If you haven’t read dating columnist and The Times journalism Dolly Alderton’s new book ‘Everything I Know About Love’ then it should be the next thing on your reading list. The autobiographical book navigates through Dolly’s early twenties and includes profound reflections on parties, relationships, break-ups, loss and the importance of female friendship in a comedic yet heart-felt way.
Dolly had a middle class upbringing and grew up in North London, went to Exeter uni and then moved back to Camden with her friends to try and be a free-lance writer. Even though the book is written as an intimate autobiography, there is something very universal to her experiences with growing up that many young women can relate to. Throughout the book she reflects on what she knows about love, something that significantly changes from statements like ‘You’ll feel settled, centred and calm when you fall in love with the right man’ (age 21) to ‘It is no person’s job to be the sole provider of your happiness. Sorry’ (age 28).
For me and many others in this daunting yet exciting phase of becoming an adult, it was nice knowing that I am not alone in facing some of the subjects that Dolly talks about from ending up at a disappointing New Year’s Eve party to struggling with self-love and body image. The book is almost like a perfectly put together collection of thoughts, with longer chapters reflecting on specific memorable moments of Dolly’s life and short funny ones such as the ‘Bad Date Diaries’ series.

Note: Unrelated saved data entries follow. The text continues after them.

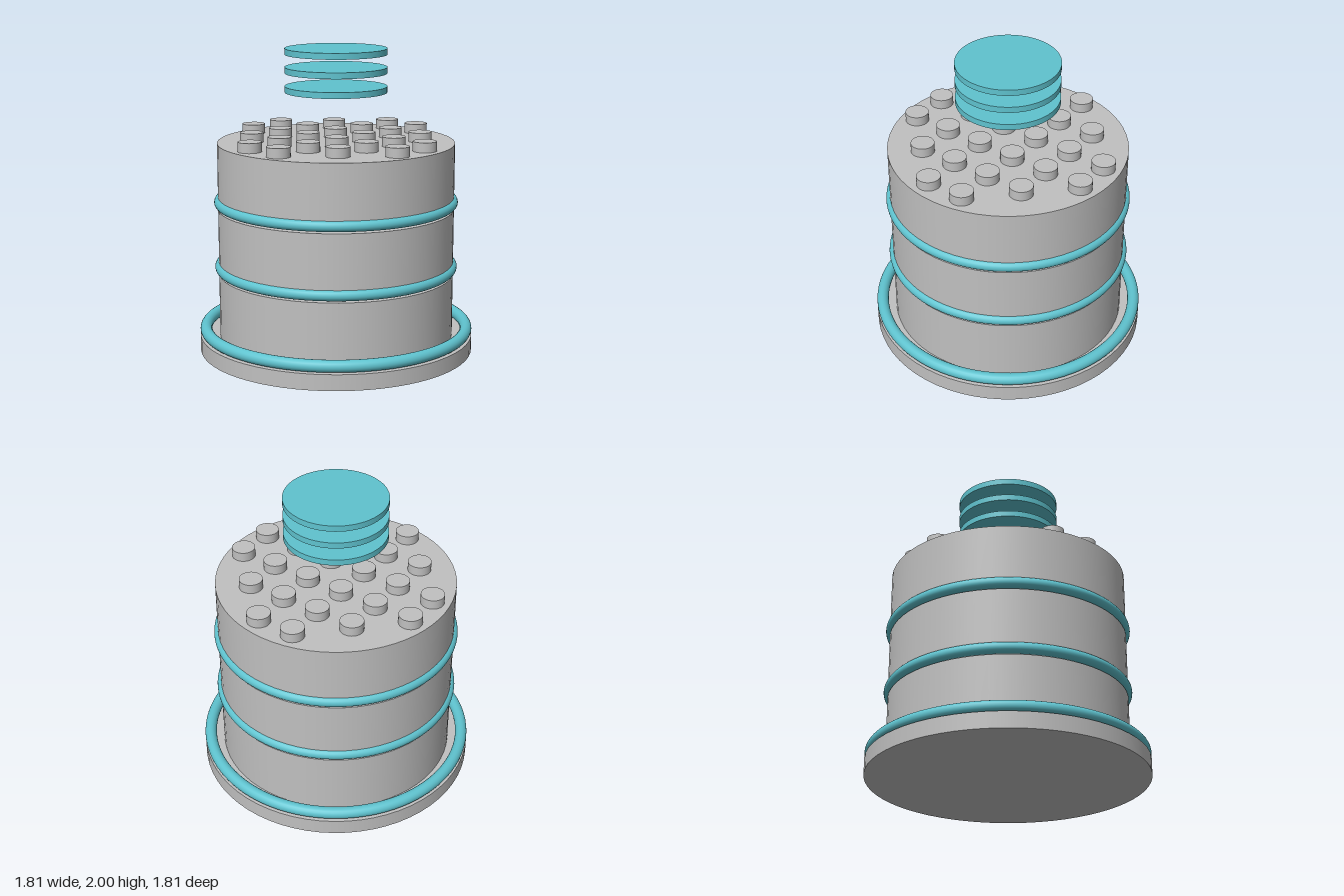
import * as THREE from 'three';

export function createModel() {
  const model = new THREE.Group();
  const grey = new THREE.MeshStandardMaterial({ color: 0xc0c0c0 });
  grey.name = 'light grey';
  const teal = new THREE.MeshStandardMaterial({ color: 0x5fc3cf });
  teal.name = 'teal';

  const add = (name, geometry, material, x, y, z) => {
    const mesh = new THREE.Mesh(geometry, material);
    mesh.name = name;
    mesh.position.set(x, y, z);
    model.add(mesh);
  };
  // Upright cylinder placed by its bottom and top heights
  const disc = (name, radius, bottom, top, material, x = 0, z = 0, sides = 64) =>
    add(name, new THREE.CylinderGeometry(radius, radius, top - bottom, sides), material, x, (bottom + top) / 2, z);
  // Horizontal ring
  const ring = (name, radius, tube, y) =>
    add(name, new THREE.TorusGeometry(radius, tube, 20, 96).rotateX(Math.PI / 2), teal, 0, y, 0);

  // Base plate and its ring
  disc('basePlate', 0.905, 0, 0.105, grey);
  ring('baseRing', 0.866, 0.039, 0.146);

  // Three stacked drums with narrow gaps, the upper two with a ring near the bottom
  for (let i = 0; i < 3; i++) {
    const top = 0.52 + i * 0.435;
    disc('drum', 0.775, top - 0.42, top, grey);
    if (i > 0) ring('drumRing', 0.765, 0.035, top - 0.39);
  }

  // Studs on a square grid, leaving out the corners
  const steps = [-0.647, -0.388, -0.129, 0.129, 0.388, 0.647];
  for (const x of steps) {
    for (const z of steps) {
      if (Math.hypot(x, z) < 0.7) disc('stud', 0.076, 1.39, 1.453, grey, x, z, 32);
    }
  }

  // Floating discs above the top
  for (const top of [1.755, 1.879, 2]) disc('floatingDisc', 0.333, top - 0.04, top, teal);

  return model;
}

Probably the most resonating element of this book is the importance Dolly puts on her female friendships over the years, as she details the highs and lows that she has had with her uni friends and house mates. She sees her friends as the guiding elements in her life when everything else is going wrong and some of the stories she tells about their adventures and strange house parties they end up at sound all too familiar at times.
It’s the type of book that you never want to end, and it causes you to reflect on your own experiences. It gives you the comforting thought that you don’t have to know everything at 21 and there is still a lot of time to figure things out.
This is one of my favorite books and it is so well written, every women in their twenties should read it at least once!